SCHAEFFER: Yeah. I mean the finale was the thing that was rewritten the most times, and was the hardest to find and craft and bring home. But no, that was never in the cards because it was always the design that we would shatter the sitcom overlay with “Agatha All Along” — that it would be done after that.
You just said that the finale had to be rewritten a lot, and I know that COVID was a factor in production, and Matt Shakman has already given interviews about some stuff that got dropped. What’s one thing that you wish, in a non-COVID production situation, you would have been able to add into the finale?
SCHAEFFER: That’s a tricky question where my real answers, my honest answers, I can’t say out loud. But I will say that… I think it’s still very successful when the townspeople are surrounding her, but I think that the sort of physicality of that scene, had it been shot pre-COVID, could have afforded a little bit more sort of frenzy. But it’s still very effective because those actors are all really talented, and their performances are great.
To wrap up — I’m sure you saw Paul Bettany make comments a few weeks ago about how the finale included him getting to work with an actor “he always wanted to work with”? What was your reaction to that?
SCHAEFFER: Well, I mean, I talked to him about it. It was hilarious. He’s hilarious. He’s just what you want him to be. He’s wildly charming, and mischievous and just wonderful. I’m not a trickster, ever. It scares me too badly. But he’s been doing this forever and he’s been doing this since the very beginning. If anyone has earned the right to troll, it’s Paul Bettany.
All episodes of WandaVision are streaming now on Disney+.

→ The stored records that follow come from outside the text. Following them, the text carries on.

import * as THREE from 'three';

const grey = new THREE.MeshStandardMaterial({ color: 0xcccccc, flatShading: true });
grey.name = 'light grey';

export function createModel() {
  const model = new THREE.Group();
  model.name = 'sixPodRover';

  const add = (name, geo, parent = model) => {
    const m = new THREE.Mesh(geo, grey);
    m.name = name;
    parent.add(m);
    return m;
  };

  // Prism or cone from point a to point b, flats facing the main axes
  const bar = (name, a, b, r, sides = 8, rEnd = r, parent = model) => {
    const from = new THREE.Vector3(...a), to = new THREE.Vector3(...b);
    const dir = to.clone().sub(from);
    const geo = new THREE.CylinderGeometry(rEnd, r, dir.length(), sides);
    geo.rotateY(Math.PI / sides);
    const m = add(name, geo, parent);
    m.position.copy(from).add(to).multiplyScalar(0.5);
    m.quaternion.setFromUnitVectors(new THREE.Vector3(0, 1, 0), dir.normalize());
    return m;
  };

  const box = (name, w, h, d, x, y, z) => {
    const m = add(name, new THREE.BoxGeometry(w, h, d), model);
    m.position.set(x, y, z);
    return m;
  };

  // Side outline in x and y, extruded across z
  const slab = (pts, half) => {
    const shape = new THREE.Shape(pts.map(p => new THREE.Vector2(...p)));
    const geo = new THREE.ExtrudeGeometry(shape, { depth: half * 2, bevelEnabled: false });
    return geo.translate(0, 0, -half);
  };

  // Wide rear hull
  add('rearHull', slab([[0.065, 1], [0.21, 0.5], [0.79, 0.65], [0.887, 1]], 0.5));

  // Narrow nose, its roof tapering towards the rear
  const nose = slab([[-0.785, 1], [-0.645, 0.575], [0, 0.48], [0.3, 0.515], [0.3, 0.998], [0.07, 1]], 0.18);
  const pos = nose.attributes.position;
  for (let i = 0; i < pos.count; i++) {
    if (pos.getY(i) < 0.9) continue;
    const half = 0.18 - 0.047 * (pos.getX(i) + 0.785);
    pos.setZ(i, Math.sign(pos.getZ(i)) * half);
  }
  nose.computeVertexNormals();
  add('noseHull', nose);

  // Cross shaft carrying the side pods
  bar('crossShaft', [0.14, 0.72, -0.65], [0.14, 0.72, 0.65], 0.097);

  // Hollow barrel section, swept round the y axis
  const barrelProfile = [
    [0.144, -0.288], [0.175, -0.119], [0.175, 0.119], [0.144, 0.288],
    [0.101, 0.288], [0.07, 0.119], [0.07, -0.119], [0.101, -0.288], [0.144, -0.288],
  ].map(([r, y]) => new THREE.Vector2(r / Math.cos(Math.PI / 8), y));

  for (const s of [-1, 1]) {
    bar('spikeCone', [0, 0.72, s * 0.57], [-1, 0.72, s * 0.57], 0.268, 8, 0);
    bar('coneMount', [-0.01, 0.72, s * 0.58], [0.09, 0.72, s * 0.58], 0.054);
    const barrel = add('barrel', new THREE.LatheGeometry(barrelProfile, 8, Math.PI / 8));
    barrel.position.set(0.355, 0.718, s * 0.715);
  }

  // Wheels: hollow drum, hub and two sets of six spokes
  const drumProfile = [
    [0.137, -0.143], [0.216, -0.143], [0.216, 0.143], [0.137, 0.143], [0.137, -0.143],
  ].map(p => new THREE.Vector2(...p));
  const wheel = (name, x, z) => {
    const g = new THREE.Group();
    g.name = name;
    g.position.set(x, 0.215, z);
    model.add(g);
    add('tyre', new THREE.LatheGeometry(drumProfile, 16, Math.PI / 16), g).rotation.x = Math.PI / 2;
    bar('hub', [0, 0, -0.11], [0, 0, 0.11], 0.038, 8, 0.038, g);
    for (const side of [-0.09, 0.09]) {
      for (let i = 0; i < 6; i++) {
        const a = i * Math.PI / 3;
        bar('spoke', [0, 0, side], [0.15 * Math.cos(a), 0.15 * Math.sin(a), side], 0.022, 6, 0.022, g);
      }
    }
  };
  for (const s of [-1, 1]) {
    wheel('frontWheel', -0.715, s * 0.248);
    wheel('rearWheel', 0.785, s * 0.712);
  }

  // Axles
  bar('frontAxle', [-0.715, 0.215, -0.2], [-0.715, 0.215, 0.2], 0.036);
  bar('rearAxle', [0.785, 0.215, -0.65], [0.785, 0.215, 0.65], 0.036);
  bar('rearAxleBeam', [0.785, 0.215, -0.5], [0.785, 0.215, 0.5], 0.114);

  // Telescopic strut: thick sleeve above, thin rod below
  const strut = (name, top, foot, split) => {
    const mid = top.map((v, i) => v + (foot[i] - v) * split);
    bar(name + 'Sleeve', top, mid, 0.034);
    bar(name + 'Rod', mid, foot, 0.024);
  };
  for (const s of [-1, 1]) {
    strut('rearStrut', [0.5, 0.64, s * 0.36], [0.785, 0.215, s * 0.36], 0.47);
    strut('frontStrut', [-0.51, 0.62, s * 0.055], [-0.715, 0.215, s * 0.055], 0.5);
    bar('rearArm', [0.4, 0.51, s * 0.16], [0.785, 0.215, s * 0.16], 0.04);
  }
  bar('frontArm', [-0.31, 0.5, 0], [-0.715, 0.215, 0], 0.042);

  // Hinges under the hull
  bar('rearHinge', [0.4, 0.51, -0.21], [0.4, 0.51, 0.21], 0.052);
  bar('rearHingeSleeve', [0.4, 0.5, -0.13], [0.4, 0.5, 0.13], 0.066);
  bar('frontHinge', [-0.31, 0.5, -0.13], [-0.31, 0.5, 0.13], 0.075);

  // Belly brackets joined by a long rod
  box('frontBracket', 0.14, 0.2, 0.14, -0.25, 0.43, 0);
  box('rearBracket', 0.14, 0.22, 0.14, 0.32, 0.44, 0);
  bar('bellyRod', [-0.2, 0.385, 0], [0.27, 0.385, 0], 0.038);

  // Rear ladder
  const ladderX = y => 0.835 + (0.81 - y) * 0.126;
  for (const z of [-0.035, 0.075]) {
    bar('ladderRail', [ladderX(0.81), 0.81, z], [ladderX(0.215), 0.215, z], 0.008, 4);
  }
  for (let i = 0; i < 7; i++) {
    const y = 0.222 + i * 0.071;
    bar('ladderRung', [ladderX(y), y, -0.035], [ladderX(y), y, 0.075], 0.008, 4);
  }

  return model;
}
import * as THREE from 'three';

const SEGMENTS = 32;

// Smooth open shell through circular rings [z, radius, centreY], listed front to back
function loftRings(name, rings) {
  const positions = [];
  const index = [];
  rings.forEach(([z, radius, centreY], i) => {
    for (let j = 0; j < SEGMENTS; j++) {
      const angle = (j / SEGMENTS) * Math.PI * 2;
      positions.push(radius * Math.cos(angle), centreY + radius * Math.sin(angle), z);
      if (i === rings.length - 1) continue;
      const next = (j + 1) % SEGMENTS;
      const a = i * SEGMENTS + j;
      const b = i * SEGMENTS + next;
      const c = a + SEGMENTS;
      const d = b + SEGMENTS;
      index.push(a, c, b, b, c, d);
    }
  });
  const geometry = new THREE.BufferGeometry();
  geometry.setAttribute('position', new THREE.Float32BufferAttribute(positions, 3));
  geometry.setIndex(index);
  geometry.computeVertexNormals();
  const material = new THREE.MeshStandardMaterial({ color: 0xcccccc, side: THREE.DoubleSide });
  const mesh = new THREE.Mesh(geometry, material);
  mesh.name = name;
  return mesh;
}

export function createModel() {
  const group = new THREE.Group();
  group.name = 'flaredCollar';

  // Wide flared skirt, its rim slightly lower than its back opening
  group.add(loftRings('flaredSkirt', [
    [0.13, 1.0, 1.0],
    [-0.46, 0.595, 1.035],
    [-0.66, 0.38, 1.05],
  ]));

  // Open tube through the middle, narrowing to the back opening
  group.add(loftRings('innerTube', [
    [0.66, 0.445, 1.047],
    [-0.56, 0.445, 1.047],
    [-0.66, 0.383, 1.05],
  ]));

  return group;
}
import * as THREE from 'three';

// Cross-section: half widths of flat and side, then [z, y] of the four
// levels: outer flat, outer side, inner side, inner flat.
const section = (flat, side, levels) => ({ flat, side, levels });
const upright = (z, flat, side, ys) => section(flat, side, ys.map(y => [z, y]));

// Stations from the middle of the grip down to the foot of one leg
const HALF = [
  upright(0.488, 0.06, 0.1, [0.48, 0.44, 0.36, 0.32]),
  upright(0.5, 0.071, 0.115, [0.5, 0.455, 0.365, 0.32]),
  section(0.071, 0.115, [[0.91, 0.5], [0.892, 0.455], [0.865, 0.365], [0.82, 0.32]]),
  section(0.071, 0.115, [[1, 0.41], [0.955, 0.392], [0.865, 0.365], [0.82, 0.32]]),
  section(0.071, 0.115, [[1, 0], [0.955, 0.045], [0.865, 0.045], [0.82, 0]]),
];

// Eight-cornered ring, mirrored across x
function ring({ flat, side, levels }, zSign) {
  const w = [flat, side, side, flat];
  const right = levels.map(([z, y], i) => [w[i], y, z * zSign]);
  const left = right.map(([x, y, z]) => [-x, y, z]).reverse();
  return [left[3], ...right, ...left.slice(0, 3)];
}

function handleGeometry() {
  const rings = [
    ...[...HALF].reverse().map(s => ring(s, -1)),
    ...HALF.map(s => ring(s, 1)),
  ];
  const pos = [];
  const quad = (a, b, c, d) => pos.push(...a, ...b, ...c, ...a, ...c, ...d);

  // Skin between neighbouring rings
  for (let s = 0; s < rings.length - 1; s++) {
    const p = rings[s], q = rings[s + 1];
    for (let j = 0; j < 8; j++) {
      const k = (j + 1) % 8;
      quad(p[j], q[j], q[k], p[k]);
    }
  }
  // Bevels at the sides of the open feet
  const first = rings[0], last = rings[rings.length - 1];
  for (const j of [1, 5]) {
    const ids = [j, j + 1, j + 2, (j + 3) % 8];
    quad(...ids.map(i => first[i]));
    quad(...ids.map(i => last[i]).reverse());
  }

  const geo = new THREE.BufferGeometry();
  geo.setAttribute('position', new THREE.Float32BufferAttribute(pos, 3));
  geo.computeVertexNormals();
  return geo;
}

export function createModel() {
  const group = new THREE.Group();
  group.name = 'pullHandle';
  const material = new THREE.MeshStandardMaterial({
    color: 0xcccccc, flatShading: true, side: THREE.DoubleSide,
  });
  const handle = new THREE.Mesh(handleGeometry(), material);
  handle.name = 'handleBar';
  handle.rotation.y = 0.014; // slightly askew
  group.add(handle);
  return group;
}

KEEP READING: ‘WandaVision’: Every Original Theme Song, Ranked
In a cryopod, no one can hear you scream.
About The Author